I had a hard time rolling this roll on the reel for developing. I tried over and over. I was so worried that the film was touching & would not properly develope. As it ended up some of the frames are creased and the last fame is scratched and torn.

During the Battle of Brooklyn in 1776, Fort Defiance was located about two blocks to the east from the current park, around the modern intersection of Coffey & Conover Streets. As with much of the low areas of Red Hook & the Gowanus the marsh land has been filled in. Changing the shape of the cost line.
From a contemporary account in the Gallagher book "The Battle of Brooklyn 1776" a Major Shaw noted-
“situated in such a manner as to command the harbor entirely. We have a fort with four 18-pounders, to fire en barbette. That is over the top of the works, which is vastly better than firing through embrasures, as we can now bring all our guns to bear on the same object at once. The fort is named Defiance.”
During the morning action on the 27th of August 1776. The redoubt opened fire on the HMS Roebuck. The Roebuck was trying to trying to force it’s way past the fort and returned fire. From the “Heroes of the American Revolution” by Henry Whittemore Page 20 states that "it’s unknown if any damage was inflicted on the Roebuck but she participated in the invasion bombardment of Manhattan at Kips Bay days later". The fort however was damaged in battle. Colonels Mifflin and Grayson visited the fort the next day found it “greatly damaged.

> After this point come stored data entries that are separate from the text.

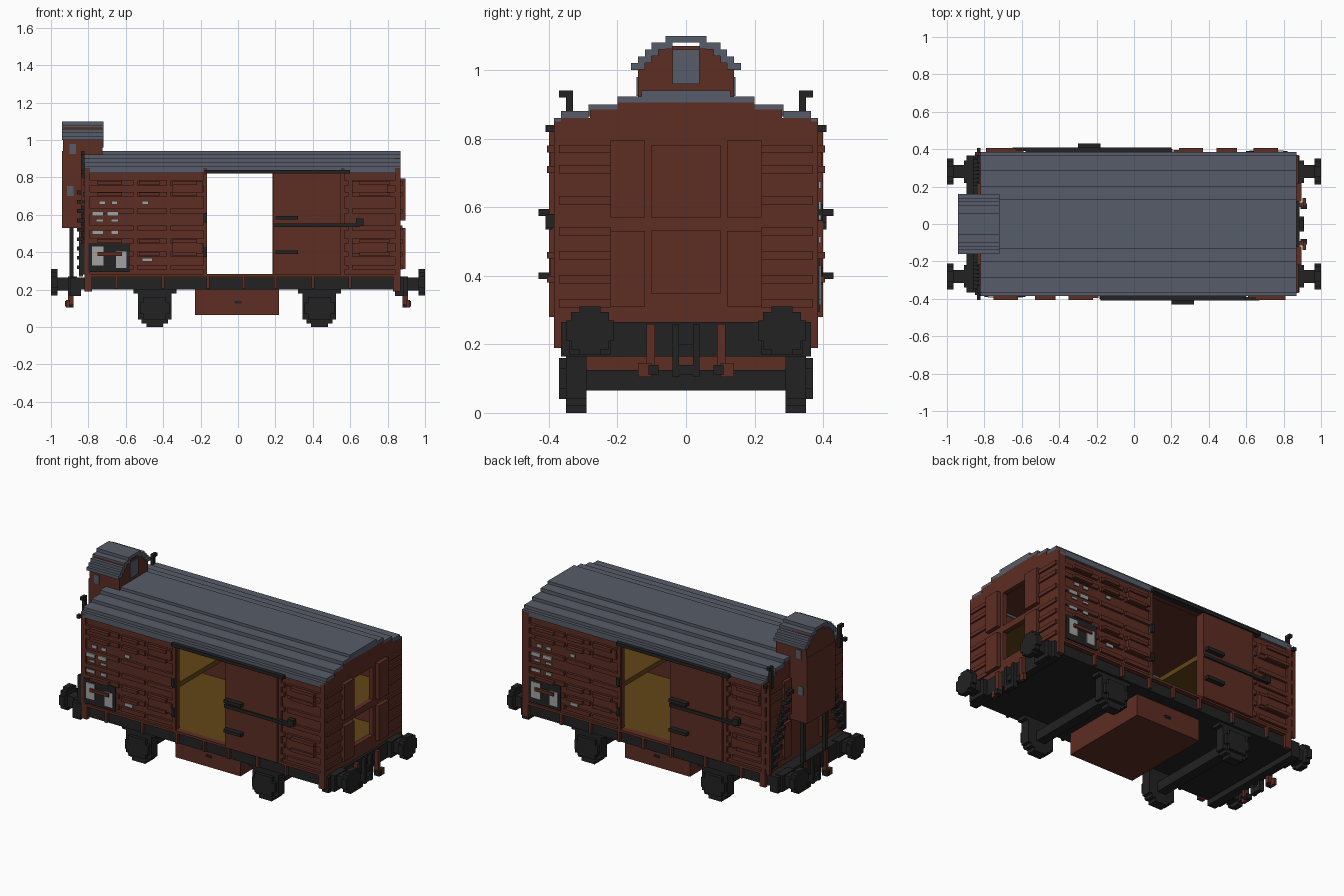
import bpy
import bmesh
from mathutils import Vector

default_cube = bpy.data.objects.get("Cube")
if default_cube:
    bpy.data.objects.remove(default_cube, do_unlink=True)


def make_material(name, red, green, blue):
    material = bpy.data.materials.new(name)
    material.use_nodes = True
    colour = (red, green, blue, 1)
    material.diffuse_color = colour
    material.node_tree.nodes["Principled BSDF"].inputs["Base Color"].default_value = colour
    return material


RED = make_material("oxide red", .11, .026, .017)
GREY = make_material("roof grey", .095, .108, .14)
BLACK = make_material("frame black", .016, .016, .016)
WOOD = make_material("ochre wood", .125, .06, .008)
WHITE = make_material("marking white", .36, .36, .36)


class Part:
    """One object made of boxes, measured in hundredths of a unit."""

    def __init__(self, name, material, mirror_x=False, mirror_y=False, turned=False):
        self.name, self.material = name, material
        self.mirror_x, self.mirror_y, self.turned = mirror_x, mirror_y, turned
        self.mesh = bmesh.new()

    def add(self, x, y, z):
        low, high = Vector((x[0], y[0], z[0])), Vector((x[1], y[1], z[1]))
        centre, size = (low + high) / 2, high - low
        places = [centre]
        if self.mirror_x:
            places += [Vector((-p.x, p.y, p.z)) for p in places]
        if self.mirror_y:
            places += [Vector((p.x, -p.y, p.z)) for p in places]
        if self.turned:  # same detail on the other side, half a turn round
            places += [Vector((2 - p.x, -p.y, p.z)) for p in places]
        for place in places:
            cube = bmesh.ops.create_cube(self.mesh, size=1)["verts"]
            for vert in cube:
                offset = Vector(a * b for a, b in zip(vert.co, size))
                vert.co = (place + offset) / 100
        return self

    def finish(self):
        data = bpy.data.meshes.new(self.name)
        self.mesh.to_mesh(data)
        self.mesh.free()
        data.materials.append(self.material)
        bpy.context.collection.objects.link(bpy.data.objects.new(self.name, data))


def around(middle, half):
    return (middle - half, middle + half)


BODY = (-82, 87)
LEFT_BAY, RIGHT_BAY = (-82, -17), (19, 87)
WALL_Z = (27, 85)
BOARDS = (77, 71, 62, 53, 46, 39, 32)

# Side walls with an opening in each
walls = Part("side_walls", RED, mirror_y=True)
for bay in (LEFT_BAY, RIGHT_BAY):
    walls.add(bay, (-37, -34), WALL_Z)
walls.add(BODY, (-37, -34), (82, 85))
walls.add(BODY, (-38.5, -34), (27, 28.5))
walls.finish()

# End walls stepped under the roof, the left one with two windows
far_end = Part("right_end_wall", RED)
near_end = Part("left_end_wall", RED)
gables = ((38.5, 84, 85), (36.5, 85, 86), (28, 86, 88.5), (20, 88, 90.5))
for half, low, high in gables:
    far_end.add((-82, -79), (-half, half), (low, high))
    near_end.add((84, 87), (-half, half), (low, high))
far_end.add((-82, -79), (-38.5, 38.5), (20, 84)).finish()
for side in ((-38.5, -10), (10, 38.5)):
    near_end.add((84, 87), side, (20, 84))
for sill in ((20, 35), (53, 57), (78, 84)):
    near_end.add((84, 87), (-10, 10), sill)
near_end.finish()

# Raised posts and boards of the ends
posts = Part("end_posts", RED, mirror_y=True)
for height in ((57, 79.5), (31, 53)):
    posts.add((87, 89.5), (12, 22), height)
    posts.add((-84, -82), (15, 22), height)
posts.finish()
end_boards = Part("end_boards", RED, mirror_y=True)
for level in BOARDS:
    for x in ((87, 88), (-83, -82)):
        end_boards.add(x, (22, 37), around(level, 1.2))
end_boards.finish()

# Side boards and uprights
side_boards = Part("side_boards", RED, turned=True)
for level in BOARDS:
    for x in ((-80, -56), (-54, -38), (-36, -18), (55, 59), (61, 85)):
        side_boards.add(x, (-38.5, -37), around(level, 1.3))
for x in (-81, -17.5, 56, 86):
    side_boards.add(around(x, 1), (-38.5, -37), WALL_Z)
side_boards.finish()

# Ventilation flaps
flaps = Part("vent_flaps", RED, turned=True)
for level in (75, 42):
    for x in ((-35, -19), (61, 80)):
        flaps.add(x, (-39.5, -37), around(level, 3))
for level in BOARDS[:2] + BOARDS[-3:-1]:
    for x in ((-75, -62), (-53, -42), (-35, -22), (65, 81)):
        flaps.add(x, (-40.5, -38), around(level, 1))
flaps.finish()

# Sliding doors, rails, bars and handles
Part("sliding_door", RED, turned=True).add((19, 55), (-40, -37), (28, 83)).finish()
fittings = Part("door_fittings", BLACK, turned=True)
fittings.add((-18, 60), (-41, -37), (82, 84))
fittings.add((19, 65), (-41, -39), (53.5, 55.5))
fittings.add((63, 67), (-41, -38), (54, 58))
for level in (58.5, 40):
    fittings.add((20, 32), (-43, -40), around(level, 1))
    fittings.add((-18.5, -16.5), (-40, -37), around(level, 2.5))
fittings.finish()

# Floor, upper decks and ceiling
Part("floor", WOOD).add((-79, 84), (-35, 35), (26, 28.5)).finish()
Part("upper_deck", WOOD).add((-79, -17), (-34, 34), (54, 57)).add(
    (19, 84), (-34, 34), (54, 57)).finish()
Part("ceiling", RED).add((-80, 85), (-36, 36), (84, 85)).finish()

# Stepped main roof
roof = Part("roof", GREY, mirror_y=True)
roof_steps = ((0, 13, 94), (13, 20, 92.3), (20, 28.5, 90), (28.5, 36.5, 88), (36.5, 38.5, 86))
for inner, outer, top in roof_steps:
    roof.add(BODY, (inner, outer), (90 if outer <= 20 else top - 2, top))
    roof.add((-81, 86), (max(inner - 3, 0), outer), (top - 3.5, top - 2))
roof.finish()

# Brake cabin with its own stepped roof and windows
cabin = Part("brake_cabin", RED)
cabin.add((-94, -82), (-14, 14), (53, 94))
for half, low, high in ((14, 90, 102), (12, 102, 104), (10, 104, 107)):
    cabin.add((-93.5, -72.5), (-half, half), (low, high))
cabin.finish()
cabin_roof = Part("cabin_roof", GREY, mirror_y=True)
for inner, outer, top in ((0, 6, 110), (6, 10, 108), (10, 12, 106), (12, 14, 104), (14, 16, 102)):
    cabin_roof.add((-94, -72), (inner, outer), (top - 2, top))
    cabin_roof.add((-94, -72), (max(inner - 2, 0), inner + 1), (top - 1.9, top))
cabin_roof.finish()
panes = Part("cabin_windows", GREY, mirror_y=True)
panes.add((-72.5, -72), (0, 4), (96, 106))
panes.add((-90, -86.5), (14, 14.4), (92.5, 98))
panes.add((-91.5, -88), (14, 14.4), (70, 75.5))
panes.finish()

# Steps, posts and lamp brackets at the cabin end
stairs = Part("cabin_stairs", BLACK, mirror_y=True)
for step in range(9):
    stairs.add((-86, -82), around(34 - 2 * step, 2.5), around(32 + 5 * step, 1))
    stairs.add((-84, -82.5), around(34 - 2 * step, 1), around(32 + 5 * step, 3))
stairs.add((-90, -88), (10, 12), (20, 53))
stairs.add((-85, -82), (35, 38), (28, 45))
stairs.finish()
brackets = Part("lamp_brackets", BLACK, mirror_y=True)
brackets.add((-84, -82), (33, 35), (80, 94)).add((-84, -82), (33, 37), (92, 94))
brackets.add((-84, -82), (38, 40.5), (82, 94 - 10))
brackets.finish()

# Underframe
frame = Part("underframe", BLACK)
frame.add((-89.5, 88.5), (-36.5, 36.5), (20, 26.5))
for x in ((-89.5, -84), (84, 88.5)):
    frame.add(x, (-36.5, 36.5), (16.5, 26.5))
frame.finish()
stakes = Part("frame_stakes", RED, mirror_y=True)
for x in (-65, -40, -16, 3, 20, 40, 60):
    stakes.add(around(x, .8), (36, 38.5), (20.5, 28))
for x in (-80, 85):
    stakes.add(around(x, 2), (36, 38.5), (19, 28))
stakes.finish()
Part("under_box", RED).add((-23, 22), (-29, 29), (6.5, 20)).finish()
Part("box_latch", BLACK, mirror_y=True).add((-2, 2), (29, 29.6), (12.5, 14)).finish()

# Wheels, axle boxes, springs and axles
wheels = Part("wheels", BLACK, mirror_y=True)
axles = Part("axles", BLACK)
for x in (-44.5, 43.5):
    for half, low, high in ((4.5, 0, 2), (7, 2, 4), (9, 4, 18), (11.5, 18, 20.5)):
        wheels.add(around(x, half), (29, 35), (low, high))
    wheels.add(around(x, 6), (35, 37), (4, 16))
    wheels.add(around(x, 8), (35, 37), (7, 13))
    axles.add(around(x, 3), (-29, 29), (6.5, 12.5))
wheels.finish()
axles.finish()

# Stepped round buffers
buffers = Part("buffers", BLACK, mirror_x=True, mirror_y=True)
for wide, tall in ((7, 3), (5.5, 5.5), (3, 7)):
    buffers.add((96.5, 100), around(28, wide), around(24, tall))
buffers.add((86, 97), around(28, 3.5), around(23, 3.5))
buffers.add((86, 91), around(28, 6), around(22, 5))
buffers.finish()

# Couplings, hoses and hanging handles
Part("couplings", BLACK, mirror_x=True, mirror_y=True).add(
    (88, 91), (2, 4), (10.5, 26)).add((88, 90.5), (0, 4), (16.5, 20)).add(
    (88, 91), (0, 3), (11, 14)).finish()
Part("brake_hoses", RED, mirror_x=True, mirror_y=True).add(
    (88, 91), (9, 11.5), (12, 26)).add((90, 92), (10, 14), (10.5, 14.5)).finish()
Part("hose_ends", BLACK, mirror_x=True, mirror_y=True).add(
    (89, 92.5), (8, 11), (11, 14)).finish()

# Painted board and markings
Part("notice_board", BLACK, turned=True).add((-80, -58), (-39, -38.3), (29.5, 45)).finish()
marks = Part("markings", WHITE, turned=True)
for x, half, level, tall in (
        (-75, 3, 38, 5), (-62.5, 2.8, 36, 4.5), (-72.5, 1.7, 66.5, 1), (-66, 1.7, 66.5, 1),
        (-49.5, 1.7, 66.5, 1), (-75, 3, 60.5, 1.2), (-67, 3, 60.5, 1.2), (-74, 2, 57, .7),
        (-66, 2, 57, .7), (-75, 3, 50.5, 1), (-66, 2, 50.5, 1), (-48.5, 2.7, 36, 1)):
    marks.add(around(x, half), (-39.4, -38.6), around(level, tall))
marks.finish()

With red & polarising filter
without filter
Today the pier looks out over the upper harbor towards the Statue of Liberty. The small object on the horizon in the center of the frame.

"The modern park was named in honor of firefighter and Parks lifeguard Louis J. Valentino, Jr. (1958 – 1996). Over the years, Valentino lived and studied in a number of Brooklyn neighborhoods, including Sacred Heart St. Stephens in Red Hook, Xaverian High School in Bay Ridge, and St. Francis College in Brooklyn Heights. He then fulfilled his lifelong aspiration to become a firefighter, joining the New York City Fire Department in 1984. Valentino first served with Engine Company 281, where he battled fires for two years. He then moved on to Ladder Company 147, where he served until 1993, when he was accepted to the elite Rescue Company 2 in Crown Heights—joining the ranks of the city’s most experienced and versatile firefighters. Valentino was twice cited for his bravery, in 1987 and 1990.

On February 5, 1996, Valentino lost his life while searching for wounded firefighters in a three-alarm blaze in an illegal Flatlands garage. Louis Valentino, Jr. Park and Pier preserves the memory of a man who demonstrated selfless devotion to fighting fires and saving lives."

Above from the New York Parks web site-

Thursday, November 4, 2010

Pin Hole photographs of Fredricksburg battlefield

View looking down the wall at Mary's Hights
 Here are some pin hole photographs that I took over the past summer.
View of the old wall

The Innis House

View looking up Mercer St. toward the wall at Mary's Hight's. This is the approximate location of a small ditch that attacking Union troops sheltered in. The slight dip in the roadway is more apparent when you look down from the former Confedrate lines. This perspective gives you some idea of the distances involved.